** Opening Source data block **

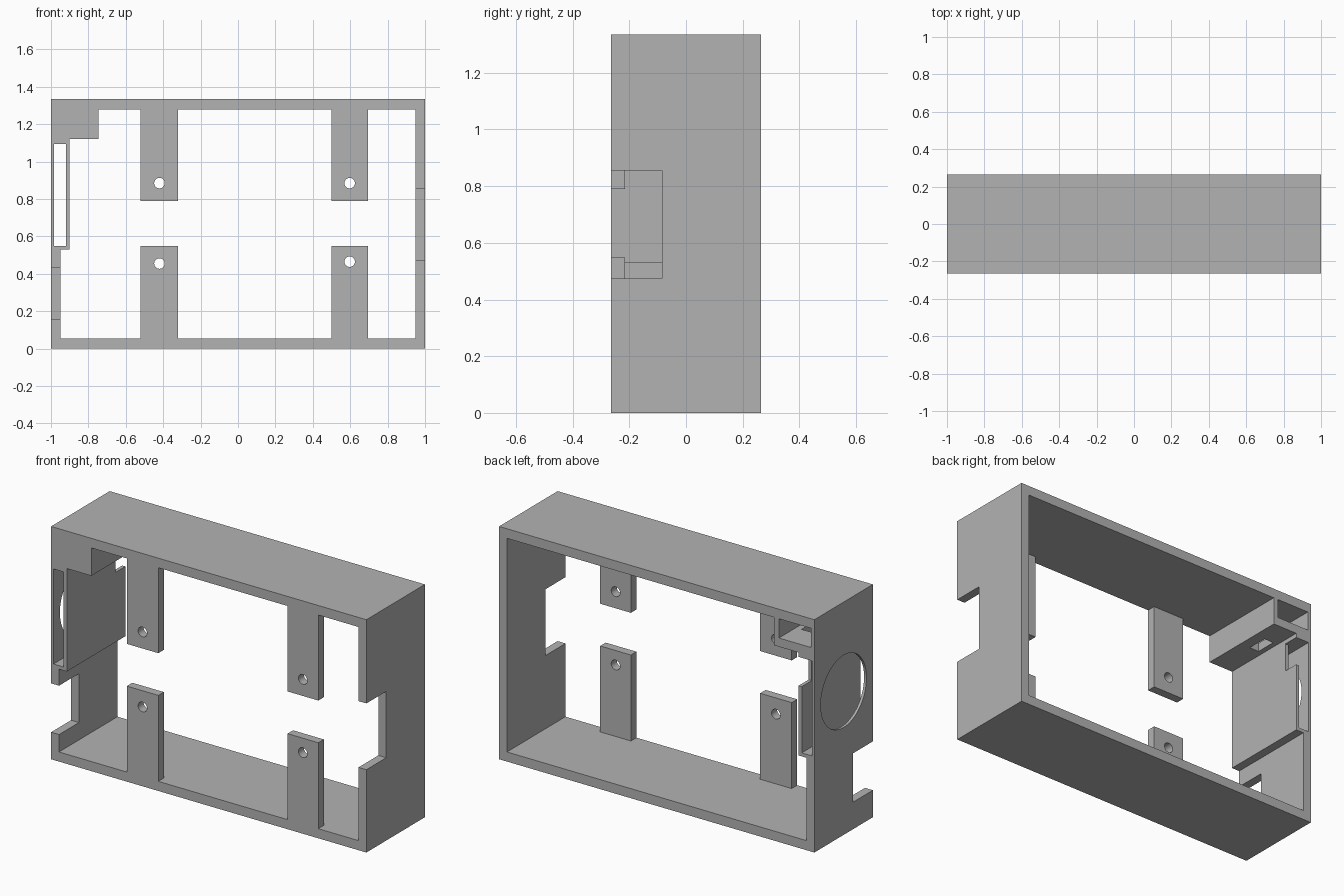
import bpy
import bmesh
from mathutils import Matrix

default = bpy.data.objects.get("Cube")
if default:
    bpy.data.objects.remove(default, do_unlink=True)

GREY = (0.45, 0.45, 0.45, 1)
grey = bpy.data.materials.new("plain grey")
grey.use_nodes = True
grey.diffuse_color = GREY
grey.node_tree.nodes["Principled BSDF"].inputs["Base Color"].default_value = GREY

FRONT, BACK, TOP, OUT = -0.265, 0.265, 1.335, 0.1


def finish(name, bm):
    bmesh.ops.recalc_face_normals(bm, faces=bm.faces)
    mesh = bpy.data.meshes.new(name)
    bm.to_mesh(mesh)
    bm.free()
    mesh.materials.append(grey)
    obj = bpy.data.objects.new(name, mesh)
    bpy.context.collection.objects.link(obj)
    return obj


def prism(name, outline, y0, y1):
    """Extrude an (x, z) outline from y0 to y1."""
    bm = bmesh.new()
    face = bm.faces.new([bm.verts.new((x, y0, z)) for x, z in outline])
    new = bmesh.ops.extrude_face_region(bm, geom=[face])["geom"]
    verts = [v for v in new if isinstance(v, bmesh.types.BMVert)]
    bmesh.ops.translate(bm, verts=verts, vec=(0, y1 - y0, 0))
    return finish(name, bm)


def box(name, x, y, z):
    return prism(name, [(x[0], z[0]), (x[1], z[0]), (x[1], z[1]), (x[0], z[1])], *y)


def cylinder(name, centre, radius, depth, axis):
    bm = bmesh.new()
    turn = Matrix.Rotation(1.5707963, 4, "Y" if axis == "X" else "X")
    bmesh.ops.create_cone(bm, cap_ends=True, segments=64, radius1=radius,
                          radius2=radius, depth=depth,
                          matrix=Matrix.Translation(centre) @ turn)
    return finish(name, bm)


def cut(target, cutter):
    cutter.hide_render = True
    mod = target.modifiers.new("cut", "BOOLEAN")
    mod.operation = "DIFFERENCE"
    mod.solver = "EXACT"
    mod.object = cutter
    bpy.context.view_layer.objects.active = target
    bpy.ops.object.modifier_apply(modifier=mod.name)
    bpy.data.objects.remove(cutter, do_unlink=True)


def smooth(obj):
    bpy.ops.object.select_all(action="DESELECT")
    obj.select_set(True)
    bpy.context.view_layer.objects.active = obj
    bpy.ops.object.shade_smooth_by_angle(angle=0.5)


# Frame with the stepped opening that leaves the corner box and the side holder
frame = box("case_frame", (-1, 1), (FRONT, BACK), (0, TOP))
opening = [(-0.95, 0.055), (0.95, 0.055), (0.95, 1.28), (-0.745, 1.28),
           (-0.745, 1.12), (-0.9, 1.12), (-0.9, 0.53), (-0.95, 0.53)]
cut(frame, prism("opening_cutter", opening, FRONT - OUT, BACK + OUT))

# Side holder: through slot, round window and notched rear corner
cut(frame, box("slot_cutter", (-0.985, -0.92), (FRONT - OUT, BACK + OUT), (0.55, 1.095)))
cut(frame, cylinder("window_cutter", (-1, 0, 0.823), 0.207, 0.1, "X"))
cut(frame, box("corner_cutter", (-0.95, -0.85), (0.175, BACK + OUT), (0.93, 1.095)))

# Corner box: cavity open at the back, with a cable hole in its floor
cut(frame, box("cavity_cutter", (-0.98, -0.775), (-0.215, BACK + OUT), (1.17, 1.28)))
cut(frame, box("cable_cutter", (-0.87, -0.81), (-0.01, 0.11), (1.105, 1.2)))

# Port notches in both side walls
cut(frame, box("left_port_cutter", (0.9, 1.1), (FRONT - OUT, -0.085), (0.475, 0.855)))
cut(frame, box("right_port_cutter", (-1.1, -0.93), (FRONT - OUT, -0.085), (0.155, 0.435)))
smooth(frame)

# Four mounting tabs with screw holes
for side, x0, x1, hole_x, low_hole in (("right", -0.52, -0.32, -0.42, 0.455),
                                       ("left", 0.5, 0.695, 0.597, 0.465)):
    for level, z, hole_z in (("lower", (0.055, 0.548), low_hole),
                             ("upper", (0.79, 1.28), 0.885)):
        tab = box(f"{level}_{side}_tab", (x0, x1), (FRONT, -0.215), z)
        cut(tab, cylinder("screw_cutter", (hole_x, -0.24, hole_z), 0.028, 0.2, "Y"))
        smooth(tab)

** Closing Source data block **

What you are asked to do: Every line of the data above is to be set down exactly; the pictures are not.

Answer to the exercise:
import bpy
import bmesh
from mathutils import Matrix

default = bpy.data.objects.get("Cube")
if default:
    bpy.data.objects.remove(default, do_unlink=True)

GREY = (0.45, 0.45, 0.45, 1)
grey = bpy.data.materials.new("plain grey")
grey.use_nodes = True
grey.diffuse_color = GREY
grey.node_tree.nodes["Principled BSDF"].inputs["Base Color"].default_value = GREY

FRONT, BACK, TOP, OUT = -0.265, 0.265, 1.335, 0.1


def finish(name, bm):
    bmesh.ops.recalc_face_normals(bm, faces=bm.faces)
    mesh = bpy.data.meshes.new(name)
    bm.to_mesh(mesh)
    bm.free()
    mesh.materials.append(grey)
    obj = bpy.data.objects.new(name, mesh)
    bpy.context.collection.objects.link(obj)
    return obj


def prism(name, outline, y0, y1):
    """Extrude an (x, z) outline from y0 to y1."""
    bm = bmesh.new()
    face = bm.faces.new([bm.verts.new((x, y0, z)) for x, z in outline])
    new = bmesh.ops.extrude_face_region(bm, geom=[face])["geom"]
    verts = [v for v in new if isinstance(v, bmesh.types.BMVert)]
    bmesh.ops.translate(bm, verts=verts, vec=(0, y1 - y0, 0))
    return finish(name, bm)


def box(name, x, y, z):
    return prism(name, [(x[0], z[0]), (x[1], z[0]), (x[1], z[1]), (x[0], z[1])], *y)


def cylinder(name, centre, radius, depth, axis):
    bm = bmesh.new()
    turn = Matrix.Rotation(1.5707963, 4, "Y" if axis == "X" else "X")
    bmesh.ops.create_cone(bm, cap_ends=True, segments=64, radius1=radius,
                          radius2=radius, depth=depth,
                          matrix=Matrix.Translation(centre) @ turn)
    return finish(name, bm)


def cut(target, cutter):
    cutter.hide_render = True
    mod = target.modifiers.new("cut", "BOOLEAN")
    mod.operation = "DIFFERENCE"
    mod.solver = "EXACT"
    mod.object = cutter
    bpy.context.view_layer.objects.active = target
    bpy.ops.object.modifier_apply(modifier=mod.name)
    bpy.data.objects.remove(cutter, do_unlink=True)


def smooth(obj):
    bpy.ops.object.select_all(action="DESELECT")
    obj.select_set(True)
    bpy.context.view_layer.objects.active = obj
    bpy.ops.object.shade_smooth_by_angle(angle=0.5)


# Frame with the stepped opening that leaves the corner box and the side holder
frame = box("case_frame", (-1, 1), (FRONT, BACK), (0, TOP))
opening = [(-0.95, 0.055), (0.95, 0.055), (0.95, 1.28), (-0.745, 1.28),
           (-0.745, 1.12), (-0.9, 1.12), (-0.9, 0.53), (-0.95, 0.53)]
cut(frame, prism("opening_cutter", opening, FRONT - OUT, BACK + OUT))

# Side holder: through slot, round window and notched rear corner
cut(frame, box("slot_cutter", (-0.985, -0.92), (FRONT - OUT, BACK + OUT), (0.55, 1.095)))
cut(frame, cylinder("window_cutter", (-1, 0, 0.823), 0.207, 0.1, "X"))
cut(frame, box("corner_cutter", (-0.95, -0.85), (0.175, BACK + OUT), (0.93, 1.095)))

# Corner box: cavity open at the back, with a cable hole in its floor
cut(frame, box("cavity_cutter", (-0.98, -0.775), (-0.215, BACK + OUT), (1.17, 1.28)))
cut(frame, box("cable_cutter", (-0.87, -0.81), (-0.01, 0.11), (1.105, 1.2)))

# Port notches in both side walls
cut(frame, box("left_port_cutter", (0.9, 1.1), (FRONT - OUT, -0.085), (0.475, 0.855)))
cut(frame, box("right_port_cutter", (-1.1, -0.93), (FRONT - OUT, -0.085), (0.155, 0.435)))
smooth(frame)

# Four mounting tabs with screw holes
for side, x0, x1, hole_x, low_hole in (("right", -0.52, -0.32, -0.42, 0.455),
                                       ("left", 0.5, 0.695, 0.597, 0.465)):
    for level, z, hole_z in (("lower", (0.055, 0.548), low_hole),
                             ("upper", (0.79, 1.28), 0.885)):
        tab = box(f"{level}_{side}_tab", (x0, x1), (FRONT, -0.215), z)
        cut(tab, cylinder("screw_cutter", (hole_x, -0.24, hole_z), 0.028, 0.2, "Y"))
        smooth(tab)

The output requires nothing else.